Low-magnitude high-frequency loading, applied by means of whole body vibration (WBV), affects the bone. Deconstructing a WBV loading stimulus into its constituent elements and investigating the effects of frequency and acceleration individually on bone tissue kinetics around titanium implants were aimed for in this study. A titanium implant was inserted in the tibia of 120 rats. The rats were divided into 1 control group (no loading) and 5 test groups with low (L), medium (M) or high (H) frequency ranges and accelerations [12–30 Hz at 0.3×g (FLAH); 70–90 Hz at 0.075×g (FMAM); 70–90 Hz at 0.3×g (FMAH); 130–150 Hz at 0.043×g (FHAL); 130–150 Hz at 0.3×g (FHAH)]. WBV was applied for 1 or 4 weeks. Implant osseointegration was evaluated by quantitative histology (bone-to-implant contact (BIC) and peri-implant bone formation (BV/TV)). A 2-way ANOVA (duration of experimental period; loading mode) with α = 0.05 was performed. BIC significantly increased over time and under load (p < 0.0001). The highest BICs were found for loading regimes at high acceleration with medium or high frequency (FMAH and FHAH), and significantly differing from FLAH and FMAM (p < 0.02 and p < 0.005 respectively). BV/TV significantly decreased over time (p < 0.0001). Loading led to a site-specific BV/TV increase (p < 0.001). The highest BV/TV responses were found for FMAH and FHAH, significantly differing from FMAM (p < 0.005). The findings reveal the potential of high-frequency vibration loading to accelerate and enhance implant osseointegration, in particular when applied at high acceleration. Such mechanical signals hold great, though untapped, potential to be used as non-pharmacologic treatment for improving implant osseointegration in compromised bone.

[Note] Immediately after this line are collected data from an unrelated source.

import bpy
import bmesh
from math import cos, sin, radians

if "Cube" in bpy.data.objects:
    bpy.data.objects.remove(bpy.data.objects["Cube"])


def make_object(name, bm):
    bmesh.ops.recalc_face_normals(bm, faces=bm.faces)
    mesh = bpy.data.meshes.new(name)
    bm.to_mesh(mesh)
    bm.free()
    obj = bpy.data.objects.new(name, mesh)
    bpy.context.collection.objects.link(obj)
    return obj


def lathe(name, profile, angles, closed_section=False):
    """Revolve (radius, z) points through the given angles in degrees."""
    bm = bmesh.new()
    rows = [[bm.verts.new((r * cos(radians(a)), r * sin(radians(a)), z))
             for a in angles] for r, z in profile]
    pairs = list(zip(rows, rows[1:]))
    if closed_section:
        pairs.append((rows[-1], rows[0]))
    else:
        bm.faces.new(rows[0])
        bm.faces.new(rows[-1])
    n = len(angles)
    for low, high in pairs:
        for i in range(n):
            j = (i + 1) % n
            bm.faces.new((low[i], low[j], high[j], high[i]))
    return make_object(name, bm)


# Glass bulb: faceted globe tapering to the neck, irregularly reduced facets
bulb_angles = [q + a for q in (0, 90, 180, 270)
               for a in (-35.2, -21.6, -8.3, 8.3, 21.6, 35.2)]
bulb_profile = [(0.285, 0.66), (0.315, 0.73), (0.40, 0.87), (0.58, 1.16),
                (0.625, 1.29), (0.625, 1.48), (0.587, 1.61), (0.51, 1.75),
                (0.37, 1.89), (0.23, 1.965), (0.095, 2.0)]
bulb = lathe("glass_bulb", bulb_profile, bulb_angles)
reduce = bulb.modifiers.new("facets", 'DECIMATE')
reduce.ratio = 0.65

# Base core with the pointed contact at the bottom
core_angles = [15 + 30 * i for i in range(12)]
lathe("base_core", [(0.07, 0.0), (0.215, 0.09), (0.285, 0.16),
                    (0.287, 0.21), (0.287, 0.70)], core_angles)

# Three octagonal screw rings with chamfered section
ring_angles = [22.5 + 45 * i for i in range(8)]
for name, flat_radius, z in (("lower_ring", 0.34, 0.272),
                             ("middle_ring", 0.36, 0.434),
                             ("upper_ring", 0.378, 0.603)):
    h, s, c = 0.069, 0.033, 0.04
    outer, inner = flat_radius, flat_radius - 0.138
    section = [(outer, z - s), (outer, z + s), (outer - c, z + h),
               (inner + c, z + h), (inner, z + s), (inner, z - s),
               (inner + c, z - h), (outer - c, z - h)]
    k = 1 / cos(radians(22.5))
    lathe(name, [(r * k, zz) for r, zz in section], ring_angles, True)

- Rat tibia
- Titanium implant osseointegration
- Whole body vibration
ASJC Scopus subject areas
- Endocrinology, Diabetes and Metabolism
- Orthopedics and Sports Medicine